> [Exercise aim]: Gather all lines in the data that hold the string "context".

> [Available data]:
--- START ---

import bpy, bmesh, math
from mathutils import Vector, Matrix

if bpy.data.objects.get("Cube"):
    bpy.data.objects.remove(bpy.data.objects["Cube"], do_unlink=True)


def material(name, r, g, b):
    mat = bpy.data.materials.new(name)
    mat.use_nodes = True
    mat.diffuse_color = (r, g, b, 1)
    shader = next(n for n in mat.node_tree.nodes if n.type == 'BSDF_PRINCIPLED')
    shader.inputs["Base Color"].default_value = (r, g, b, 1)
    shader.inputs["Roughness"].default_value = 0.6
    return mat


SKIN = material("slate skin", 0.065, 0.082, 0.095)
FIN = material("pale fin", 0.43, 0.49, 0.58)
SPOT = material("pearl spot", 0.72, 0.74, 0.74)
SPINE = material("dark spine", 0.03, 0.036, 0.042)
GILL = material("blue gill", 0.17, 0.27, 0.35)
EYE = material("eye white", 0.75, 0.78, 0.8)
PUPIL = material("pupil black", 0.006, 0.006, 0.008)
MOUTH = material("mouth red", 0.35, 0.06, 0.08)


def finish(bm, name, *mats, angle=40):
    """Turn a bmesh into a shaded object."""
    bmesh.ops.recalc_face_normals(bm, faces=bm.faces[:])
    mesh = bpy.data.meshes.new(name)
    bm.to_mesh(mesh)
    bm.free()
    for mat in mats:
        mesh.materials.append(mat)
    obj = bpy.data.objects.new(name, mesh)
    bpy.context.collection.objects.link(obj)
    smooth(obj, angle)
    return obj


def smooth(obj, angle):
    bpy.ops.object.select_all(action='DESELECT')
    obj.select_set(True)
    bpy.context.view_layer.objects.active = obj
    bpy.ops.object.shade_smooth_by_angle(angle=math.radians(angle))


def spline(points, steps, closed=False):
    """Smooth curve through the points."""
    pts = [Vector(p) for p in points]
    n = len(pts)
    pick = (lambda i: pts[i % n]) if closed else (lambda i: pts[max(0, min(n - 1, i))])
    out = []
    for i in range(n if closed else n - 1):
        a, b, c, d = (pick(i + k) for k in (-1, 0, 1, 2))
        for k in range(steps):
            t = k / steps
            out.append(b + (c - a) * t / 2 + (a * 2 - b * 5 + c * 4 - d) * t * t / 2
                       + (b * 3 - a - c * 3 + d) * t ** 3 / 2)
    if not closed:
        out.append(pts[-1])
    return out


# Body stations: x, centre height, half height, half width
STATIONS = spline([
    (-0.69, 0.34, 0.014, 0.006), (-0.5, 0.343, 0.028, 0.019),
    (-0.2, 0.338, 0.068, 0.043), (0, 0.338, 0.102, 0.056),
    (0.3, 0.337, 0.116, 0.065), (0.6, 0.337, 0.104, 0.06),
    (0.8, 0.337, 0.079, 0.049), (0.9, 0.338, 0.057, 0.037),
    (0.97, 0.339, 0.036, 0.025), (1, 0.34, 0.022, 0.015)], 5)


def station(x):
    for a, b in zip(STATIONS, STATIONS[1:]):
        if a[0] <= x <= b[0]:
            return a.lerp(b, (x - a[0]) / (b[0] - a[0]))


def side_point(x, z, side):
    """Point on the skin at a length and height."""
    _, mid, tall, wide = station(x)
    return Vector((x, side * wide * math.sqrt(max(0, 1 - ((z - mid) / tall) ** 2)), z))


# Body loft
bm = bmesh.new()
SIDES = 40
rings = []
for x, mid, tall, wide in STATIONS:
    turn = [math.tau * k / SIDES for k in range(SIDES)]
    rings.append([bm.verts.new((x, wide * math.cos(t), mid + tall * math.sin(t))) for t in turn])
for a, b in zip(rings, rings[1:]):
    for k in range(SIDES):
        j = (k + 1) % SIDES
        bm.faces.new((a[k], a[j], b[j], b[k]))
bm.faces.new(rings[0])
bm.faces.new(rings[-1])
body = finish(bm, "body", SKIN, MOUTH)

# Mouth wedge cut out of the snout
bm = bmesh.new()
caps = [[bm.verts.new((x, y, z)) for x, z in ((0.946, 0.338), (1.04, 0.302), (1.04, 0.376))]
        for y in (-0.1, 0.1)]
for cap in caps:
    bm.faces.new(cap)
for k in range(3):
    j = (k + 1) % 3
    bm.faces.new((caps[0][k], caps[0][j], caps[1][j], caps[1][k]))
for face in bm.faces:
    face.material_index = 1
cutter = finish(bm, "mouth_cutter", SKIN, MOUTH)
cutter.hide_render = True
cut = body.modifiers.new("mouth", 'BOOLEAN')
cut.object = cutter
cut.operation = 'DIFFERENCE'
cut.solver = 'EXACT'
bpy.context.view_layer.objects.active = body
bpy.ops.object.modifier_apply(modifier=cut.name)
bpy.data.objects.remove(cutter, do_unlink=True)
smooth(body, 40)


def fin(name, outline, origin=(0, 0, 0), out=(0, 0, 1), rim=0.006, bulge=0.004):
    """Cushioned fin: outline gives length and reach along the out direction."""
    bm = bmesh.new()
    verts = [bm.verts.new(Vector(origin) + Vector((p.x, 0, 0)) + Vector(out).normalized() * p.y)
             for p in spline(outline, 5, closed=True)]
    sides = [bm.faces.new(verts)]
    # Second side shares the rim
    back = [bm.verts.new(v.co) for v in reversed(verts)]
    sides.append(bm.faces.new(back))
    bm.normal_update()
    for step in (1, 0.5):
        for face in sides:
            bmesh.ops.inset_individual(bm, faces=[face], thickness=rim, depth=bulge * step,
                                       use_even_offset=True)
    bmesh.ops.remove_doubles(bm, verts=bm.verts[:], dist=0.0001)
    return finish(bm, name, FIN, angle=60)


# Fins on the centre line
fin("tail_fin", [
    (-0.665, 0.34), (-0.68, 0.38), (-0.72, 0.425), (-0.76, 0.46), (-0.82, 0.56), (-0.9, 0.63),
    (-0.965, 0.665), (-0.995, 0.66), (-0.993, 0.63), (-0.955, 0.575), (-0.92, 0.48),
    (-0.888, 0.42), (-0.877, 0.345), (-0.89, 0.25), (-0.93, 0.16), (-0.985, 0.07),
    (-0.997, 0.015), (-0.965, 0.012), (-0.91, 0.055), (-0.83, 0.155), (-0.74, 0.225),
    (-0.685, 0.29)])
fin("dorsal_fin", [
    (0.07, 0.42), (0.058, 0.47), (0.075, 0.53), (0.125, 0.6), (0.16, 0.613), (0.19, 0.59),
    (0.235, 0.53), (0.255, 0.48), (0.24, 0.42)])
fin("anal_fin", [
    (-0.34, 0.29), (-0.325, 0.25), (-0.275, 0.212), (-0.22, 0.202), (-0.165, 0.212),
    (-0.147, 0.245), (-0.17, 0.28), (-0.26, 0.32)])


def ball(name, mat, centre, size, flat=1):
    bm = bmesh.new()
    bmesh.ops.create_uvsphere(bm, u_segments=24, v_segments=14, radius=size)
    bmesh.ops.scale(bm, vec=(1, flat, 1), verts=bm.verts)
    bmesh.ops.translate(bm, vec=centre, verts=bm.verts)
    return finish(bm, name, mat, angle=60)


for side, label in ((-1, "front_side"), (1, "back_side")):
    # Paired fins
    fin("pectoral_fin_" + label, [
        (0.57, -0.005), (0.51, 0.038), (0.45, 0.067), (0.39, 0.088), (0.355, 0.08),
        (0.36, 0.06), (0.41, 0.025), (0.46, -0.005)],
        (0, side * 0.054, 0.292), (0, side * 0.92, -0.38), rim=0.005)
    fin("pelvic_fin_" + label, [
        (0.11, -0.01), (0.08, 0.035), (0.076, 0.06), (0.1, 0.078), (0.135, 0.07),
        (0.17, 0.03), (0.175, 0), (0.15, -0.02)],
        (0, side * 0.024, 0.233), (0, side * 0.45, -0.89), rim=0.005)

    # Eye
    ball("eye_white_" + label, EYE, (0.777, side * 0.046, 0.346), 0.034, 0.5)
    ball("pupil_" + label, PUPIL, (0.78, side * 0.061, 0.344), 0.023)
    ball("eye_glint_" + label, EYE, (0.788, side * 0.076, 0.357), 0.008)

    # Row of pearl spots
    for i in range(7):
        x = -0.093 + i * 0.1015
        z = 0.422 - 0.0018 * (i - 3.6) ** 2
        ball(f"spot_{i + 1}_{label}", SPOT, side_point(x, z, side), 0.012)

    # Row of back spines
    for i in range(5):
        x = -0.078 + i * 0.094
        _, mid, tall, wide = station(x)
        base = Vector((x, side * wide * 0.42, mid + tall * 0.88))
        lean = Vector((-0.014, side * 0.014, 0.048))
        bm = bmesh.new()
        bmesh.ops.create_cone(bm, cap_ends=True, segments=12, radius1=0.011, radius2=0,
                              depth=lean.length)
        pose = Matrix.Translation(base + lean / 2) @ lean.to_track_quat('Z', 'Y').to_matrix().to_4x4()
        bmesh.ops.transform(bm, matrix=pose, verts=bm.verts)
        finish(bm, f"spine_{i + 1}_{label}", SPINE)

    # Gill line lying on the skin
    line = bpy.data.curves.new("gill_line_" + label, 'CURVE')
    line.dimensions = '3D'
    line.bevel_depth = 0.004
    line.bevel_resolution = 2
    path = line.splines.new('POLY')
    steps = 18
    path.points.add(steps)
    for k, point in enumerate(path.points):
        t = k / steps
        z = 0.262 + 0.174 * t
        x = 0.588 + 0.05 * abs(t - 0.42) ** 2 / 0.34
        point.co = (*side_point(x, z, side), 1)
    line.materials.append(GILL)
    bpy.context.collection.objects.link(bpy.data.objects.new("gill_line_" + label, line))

--- END ---
--- START ---

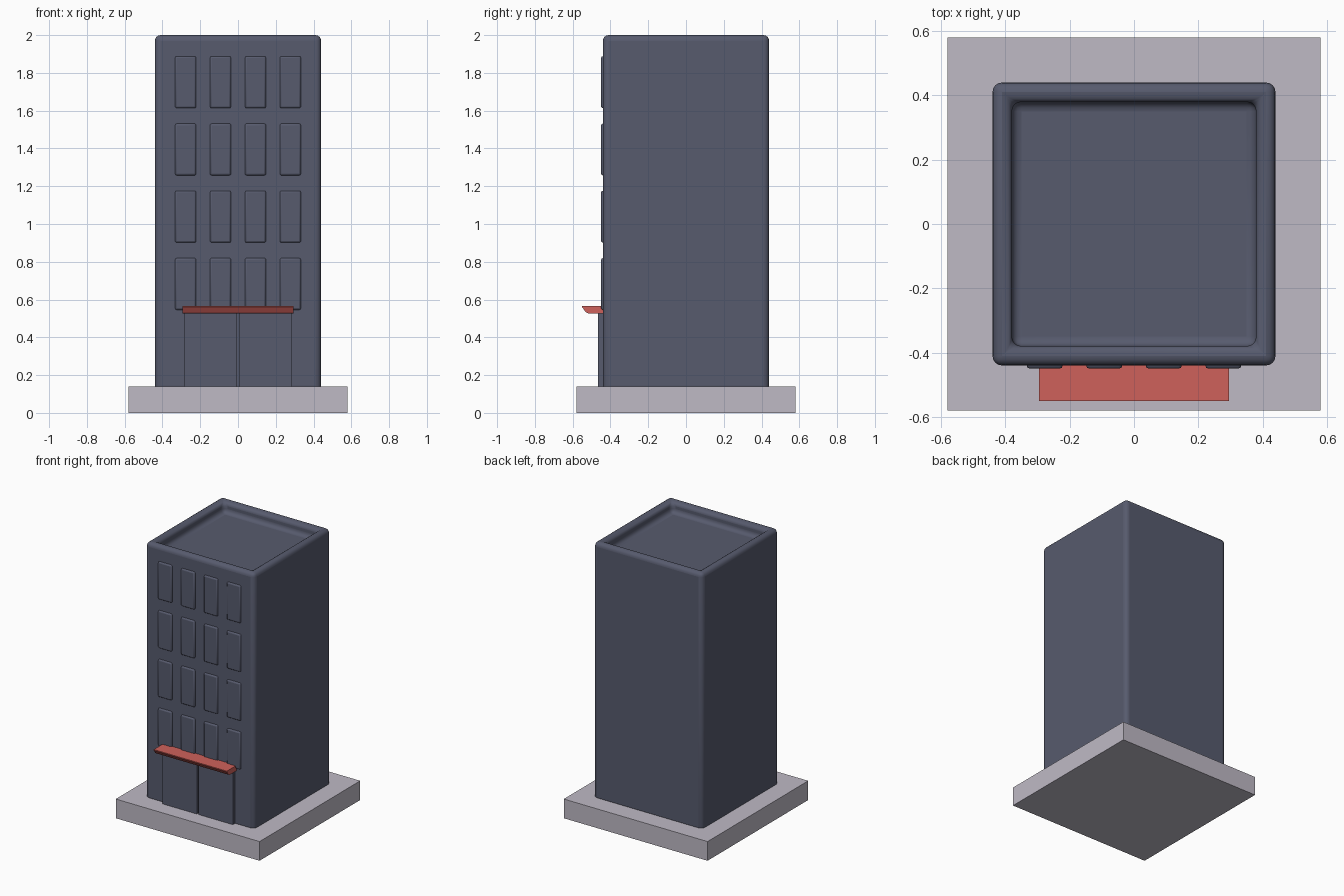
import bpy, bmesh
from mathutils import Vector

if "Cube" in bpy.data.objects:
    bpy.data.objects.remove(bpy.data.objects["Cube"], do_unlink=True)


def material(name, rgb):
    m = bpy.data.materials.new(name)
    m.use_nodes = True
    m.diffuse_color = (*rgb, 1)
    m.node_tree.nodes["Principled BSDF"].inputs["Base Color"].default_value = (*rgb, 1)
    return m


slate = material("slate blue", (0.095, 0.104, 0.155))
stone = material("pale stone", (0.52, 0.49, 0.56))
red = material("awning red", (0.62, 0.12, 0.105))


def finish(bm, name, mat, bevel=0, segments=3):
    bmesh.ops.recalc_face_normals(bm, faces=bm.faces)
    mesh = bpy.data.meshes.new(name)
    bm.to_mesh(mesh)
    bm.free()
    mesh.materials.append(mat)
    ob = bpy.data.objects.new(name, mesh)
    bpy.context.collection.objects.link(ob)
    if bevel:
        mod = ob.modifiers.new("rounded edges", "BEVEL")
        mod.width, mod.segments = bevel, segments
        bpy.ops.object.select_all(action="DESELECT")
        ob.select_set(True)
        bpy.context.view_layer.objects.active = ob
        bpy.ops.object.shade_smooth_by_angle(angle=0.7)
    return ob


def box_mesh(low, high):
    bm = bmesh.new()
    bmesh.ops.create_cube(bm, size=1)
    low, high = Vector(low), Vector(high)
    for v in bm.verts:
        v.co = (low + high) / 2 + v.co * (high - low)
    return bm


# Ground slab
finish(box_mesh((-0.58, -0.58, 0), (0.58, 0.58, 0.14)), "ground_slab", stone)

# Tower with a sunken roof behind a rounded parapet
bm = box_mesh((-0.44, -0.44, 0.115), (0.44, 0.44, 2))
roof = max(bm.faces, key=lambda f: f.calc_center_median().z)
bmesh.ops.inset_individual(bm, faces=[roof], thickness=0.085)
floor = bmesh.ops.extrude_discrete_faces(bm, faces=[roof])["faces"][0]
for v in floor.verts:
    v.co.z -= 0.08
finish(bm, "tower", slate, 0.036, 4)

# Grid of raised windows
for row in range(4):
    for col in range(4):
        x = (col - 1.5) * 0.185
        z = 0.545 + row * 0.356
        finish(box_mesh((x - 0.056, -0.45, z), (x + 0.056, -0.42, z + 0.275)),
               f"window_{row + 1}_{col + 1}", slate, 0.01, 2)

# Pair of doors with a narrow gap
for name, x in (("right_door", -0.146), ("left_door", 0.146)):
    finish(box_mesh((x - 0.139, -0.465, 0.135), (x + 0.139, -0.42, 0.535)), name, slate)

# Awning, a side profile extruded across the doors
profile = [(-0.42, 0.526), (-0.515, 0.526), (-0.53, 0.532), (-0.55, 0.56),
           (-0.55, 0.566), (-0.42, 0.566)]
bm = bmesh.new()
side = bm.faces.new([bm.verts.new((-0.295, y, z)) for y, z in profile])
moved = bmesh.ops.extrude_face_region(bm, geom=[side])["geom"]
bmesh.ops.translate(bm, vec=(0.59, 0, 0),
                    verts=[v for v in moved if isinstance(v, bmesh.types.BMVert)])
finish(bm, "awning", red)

--- END ---
--- START ---

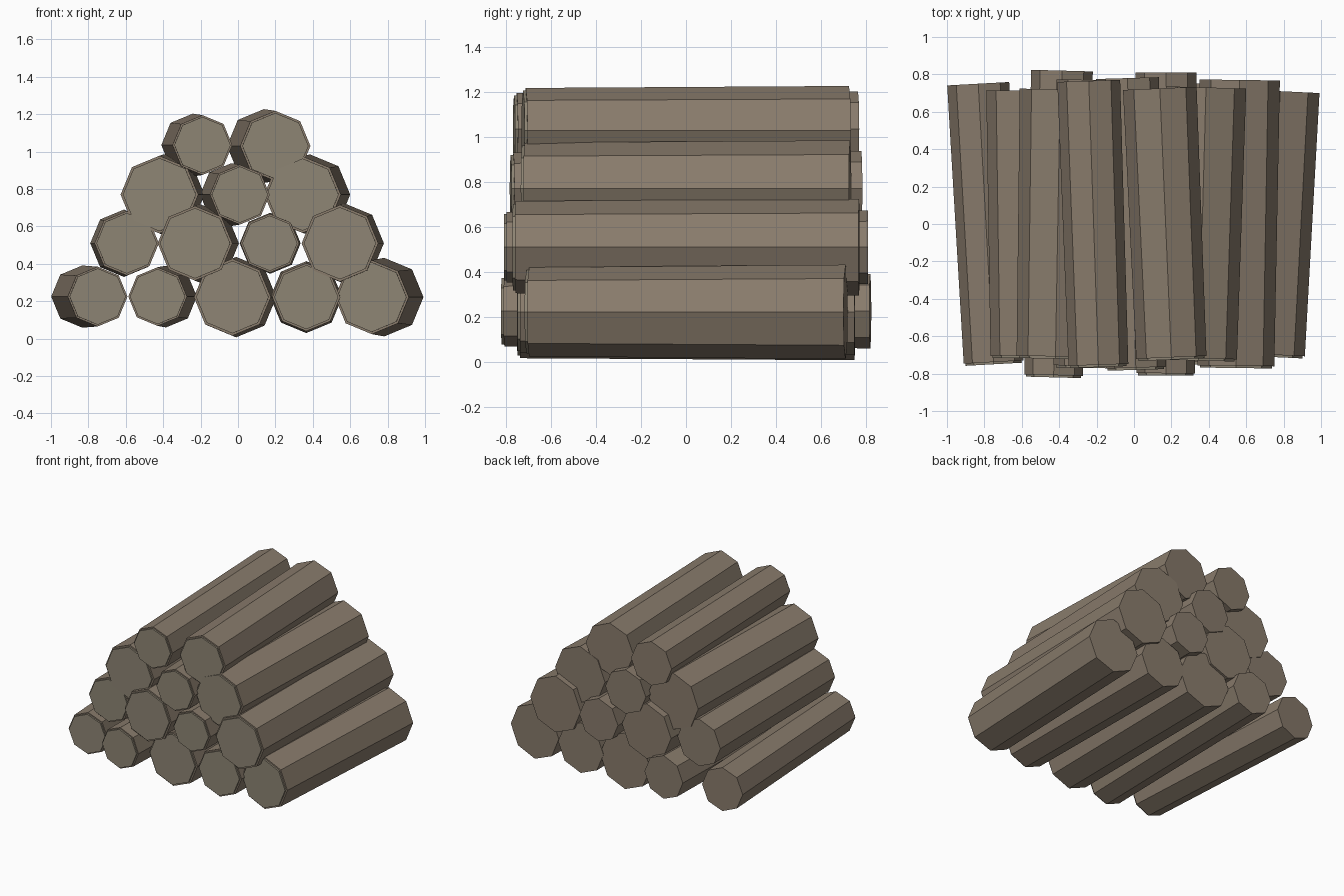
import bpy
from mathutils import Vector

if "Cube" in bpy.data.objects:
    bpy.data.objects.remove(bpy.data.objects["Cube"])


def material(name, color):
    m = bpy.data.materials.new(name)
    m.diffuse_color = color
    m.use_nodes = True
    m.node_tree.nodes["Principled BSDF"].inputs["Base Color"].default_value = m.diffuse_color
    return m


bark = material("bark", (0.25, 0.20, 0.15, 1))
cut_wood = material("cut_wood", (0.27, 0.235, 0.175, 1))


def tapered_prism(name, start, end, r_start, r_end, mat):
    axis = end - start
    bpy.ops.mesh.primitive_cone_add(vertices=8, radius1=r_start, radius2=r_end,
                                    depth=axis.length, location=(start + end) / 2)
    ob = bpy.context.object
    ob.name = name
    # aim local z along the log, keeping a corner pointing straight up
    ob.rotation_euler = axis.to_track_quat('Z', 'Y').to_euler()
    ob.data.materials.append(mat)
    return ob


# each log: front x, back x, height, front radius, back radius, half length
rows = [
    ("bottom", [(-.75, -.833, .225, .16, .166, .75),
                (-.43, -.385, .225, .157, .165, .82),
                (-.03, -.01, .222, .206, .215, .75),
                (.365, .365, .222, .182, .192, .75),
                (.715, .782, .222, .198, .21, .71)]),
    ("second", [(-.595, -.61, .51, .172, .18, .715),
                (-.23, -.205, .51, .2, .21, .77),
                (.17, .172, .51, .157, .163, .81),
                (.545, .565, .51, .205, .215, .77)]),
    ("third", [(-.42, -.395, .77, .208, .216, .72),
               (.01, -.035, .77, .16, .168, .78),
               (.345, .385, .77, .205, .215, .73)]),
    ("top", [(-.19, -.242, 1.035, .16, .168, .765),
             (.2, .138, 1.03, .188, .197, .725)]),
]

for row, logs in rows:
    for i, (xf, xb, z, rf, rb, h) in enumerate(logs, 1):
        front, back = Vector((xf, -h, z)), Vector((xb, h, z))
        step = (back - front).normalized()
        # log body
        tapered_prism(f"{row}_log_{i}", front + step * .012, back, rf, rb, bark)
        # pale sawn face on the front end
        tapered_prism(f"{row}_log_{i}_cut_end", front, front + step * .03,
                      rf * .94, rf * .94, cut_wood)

--- END ---

> [Answer space]:
    bpy.context.collection.objects.link(obj)
    bpy.context.view_layer.objects.active = obj
bpy.context.view_layer.objects.active = body
    bpy.context.collection.objects.link(bpy.data.objects.new("gill_line_" + label, line))
    bpy.context.collection.objects.link(ob)
        bpy.context.view_layer.objects.active = ob
    ob = bpy.context.object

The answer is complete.